ALEXANDRIA, Va. — A study of 100 sailboat sinkings from the BoatU.S. Insurance claims files could help prevent your sailboat from becoming a statistic. “The sinkings were found to be divided evenly into two broad categories – those that sank at the dock and those that sank while underway,” said BoatU.S. Marine Insurance Technical Director Bob Adriance.

“However, when it came to sinking underway, a sailboat’s deep draft became the obvious factor,” Adriance continued. Striking a submerged object was found to cause 40 percent of the sinkings while underway.

Next on the underway list was a broken prop shaft or strut (16 percent) and damaged or deteriorated fittings below the waterline (16 percent). “Prop shaft corrosion seems to be a bigger issue with sailboats than with powerboats as auxiliary sailboat engines are not run as often, allowing corrosion to set in,” added Adriance.

The most common cause of dockside sinkings were found to be the result of deteriorated or damaged or corroded fittings such as intakes, seacocks, and drains below the waterline. Stuffing box leaks were number two on the dockside list.

The complete study results are as follows:

Sinking At The Dock

Below waterline fitting: 44 percent
Stuffing box leak: 33 percent
Keel and centerboard: 7 percent
Rain: 7 percent
Head back-siphoning: 3 percent
Above waterline fitting: 3 percent
City Water hookup: 3 percent

Sinking Underway

Struck submerged object: 40 percent
Prop shaft or strut: 16 percent
Below waterline fitting: 16 percent
Grounding: 8 percent
Stuffing box leak: 8 percent
Storm/knockdowns: 8 percent
Above waterline fitting: 4 percent

Five Tips To Prevent A Sailboat’s Sinking:

  • Any time your boat hits bottom, immediately inspect the bilge and keel bolts or centerboard pennant and hinge. To be safe, inspect again an hour later.

  • Routinely — twice a season — inspect all below the waterline fittings, hoses, and hardware. If the fitting is long enough, it’s good practice to have two marine-rated stainless steel clamps on all hose ends. Any hoses showing signs of rot should be immediately replaced.

  • When at rest, stuffing boxes should never leak. If leaking persists after the packing gland nut has been tightened, the packing must be replaced.

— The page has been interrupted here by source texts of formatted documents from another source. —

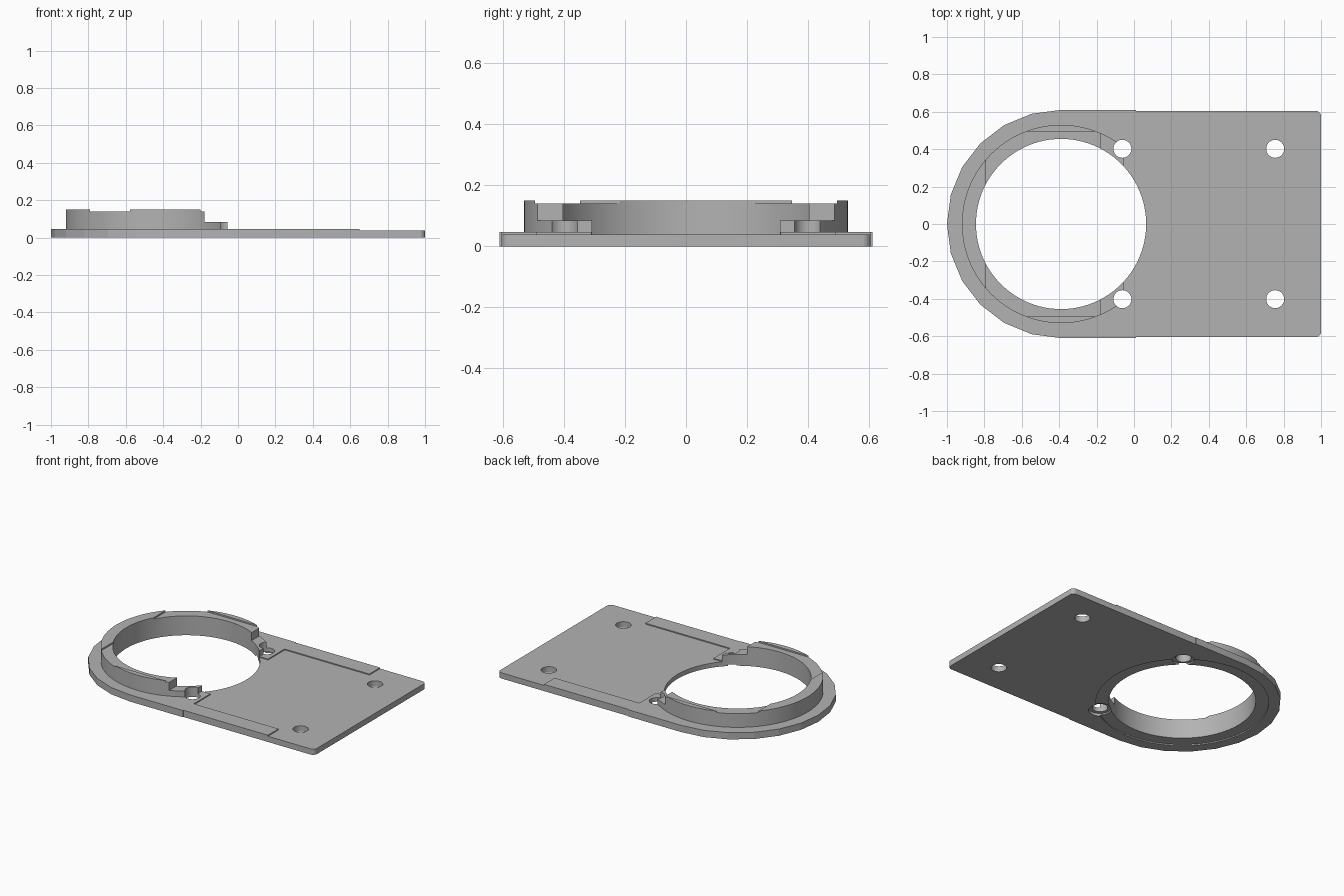
import bpy, bmesh, math

if "Cube" in bpy.data.objects:
    bpy.data.objects.remove(bpy.data.objects["Cube"])

grey = bpy.data.materials.new("mid_grey")
grey.diffuse_color = (0.45, 0.45, 0.45, 1)
grey.use_nodes = True
grey.node_tree.nodes["Principled BSDF"].inputs["Base Color"].default_value = grey.diffuse_color
CX = -0.39          # centre of the round end


def prism(name, pts, z0, z1):
    """Extrude a flat outline from z0 to z1."""
    bm = bmesh.new()
    face = bm.faces.new([bm.verts.new((x, y, z0)) for x, y in pts])
    ext = bmesh.ops.extrude_face_region(bm, geom=[face])
    bmesh.ops.translate(bm, vec=(0, 0, z1 - z0),
                        verts=[v for v in ext["geom"] if isinstance(v, bmesh.types.BMVert)])
    bmesh.ops.recalc_face_normals(bm, faces=bm.faces)
    me = bpy.data.meshes.new(name)
    bm.to_mesh(me)
    bm.free()
    me.materials.append(grey)
    ob = bpy.data.objects.new(name, me)
    bpy.context.collection.objects.link(ob)
    return ob


def arc(cx, cy, r, a0, a1, n):
    return [(cx + r * math.cos(math.radians(a0 + (a1 - a0) * i / n)),
             cy + r * math.sin(math.radians(a0 + (a1 - a0) * i / n))) for i in range(n + 1)]


def disc(name, cx, cy, r, z0, z1, n=96):
    return prism(name, arc(cx, cy, r, 0, 360, n)[:-1], z0, z1)


def box(name, x0, x1, y, z0, z1):
    return prism(name, [(x0, -y), (x1, -y), (x1, y), (x0, y)], z0, z1)


def combine(target, tool, op="DIFFERENCE"):
    """Apply a boolean and remove the tool object."""
    mod = target.modifiers.new("bool", "BOOLEAN")
    mod.operation, mod.solver, mod.object = op, "EXACT", tool
    bpy.context.view_layer.objects.active = target
    bpy.ops.object.modifier_apply(modifier=mod.name)
    bpy.data.objects.remove(tool, do_unlink=True)


# Base plate: faceted half-round end, square end with small rounded corners
outline = arc(CX, 0, 0.61, 90, 270, 12)
outline += [(0.01, -0.61), (0.01, -0.605)]
outline += arc(0.97, -0.575, 0.03, -90, 0, 5) + arc(0.97, 0.575, 0.03, 0, 90, 5)
outline += [(0.01, 0.605), (0.01, 0.61)]
plate = prism("mounting_plate", outline, 0, 0.046)

# Raised collar: stepped ends and top crescents
collar = disc("collar", CX, 0, 0.53, 0.02, 0.15)
combine(collar, box("open_side", -0.055, 0.5, 1, -0.1, 0.3))
combine(collar, box("low_end", -0.18, 0.5, 1, 0.085, 0.3))
combine(collar, box("top_notch", -0.79, 0.5, 0.495, 0.14, 0.3))
combine(plate, collar, "UNION")

# Shallow pocket in the top of the plate
combine(plate, prism("pocket", [(-0.055, -0.31), (0.01, -0.31), (0.01, -0.49), (0.65, -0.49),
                                (0.65, -0.8), (1.2, -0.8), (1.2, 0.8), (0.65, 0.8),
                                (0.65, 0.49), (0.01, 0.49), (0.01, 0.31), (-0.055, 0.31)],
                     0.039, 0.07))

# Round recess underneath, then the main opening
combine(plate, disc("under_recess", CX, 0, 0.535, -0.1, 0.008))
combine(plate, disc("opening", CX, 0, 0.455, -0.2, 0.4))

# Screw holes, the inner pair counterbored from below
for y in (-0.402, 0.402):
    combine(plate, disc("counterbore", -0.062, y, 0.07, -0.1, 0.018, 40))
    for x in (-0.062, 0.755):
        combine(plate, disc("screw_hole", x, y, 0.048, -0.2, 0.4, 40))

bpy.ops.object.select_all(action="DESELECT")
plate.select_set(True)
bpy.context.view_layer.objects.active = plate
bpy.ops.object.shade_smooth_by_angle(angle=math.radians(12))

  • Don’t ignore through-hull fittings or hoses that are installed above the waterline. While they may appear to be “safely” above the water level, they can leak when heeled over in a seaway, or when snow or ice forces the boat under.

  • A winter haul out is the perfect time to inspect the prop shaft and cutless bearing.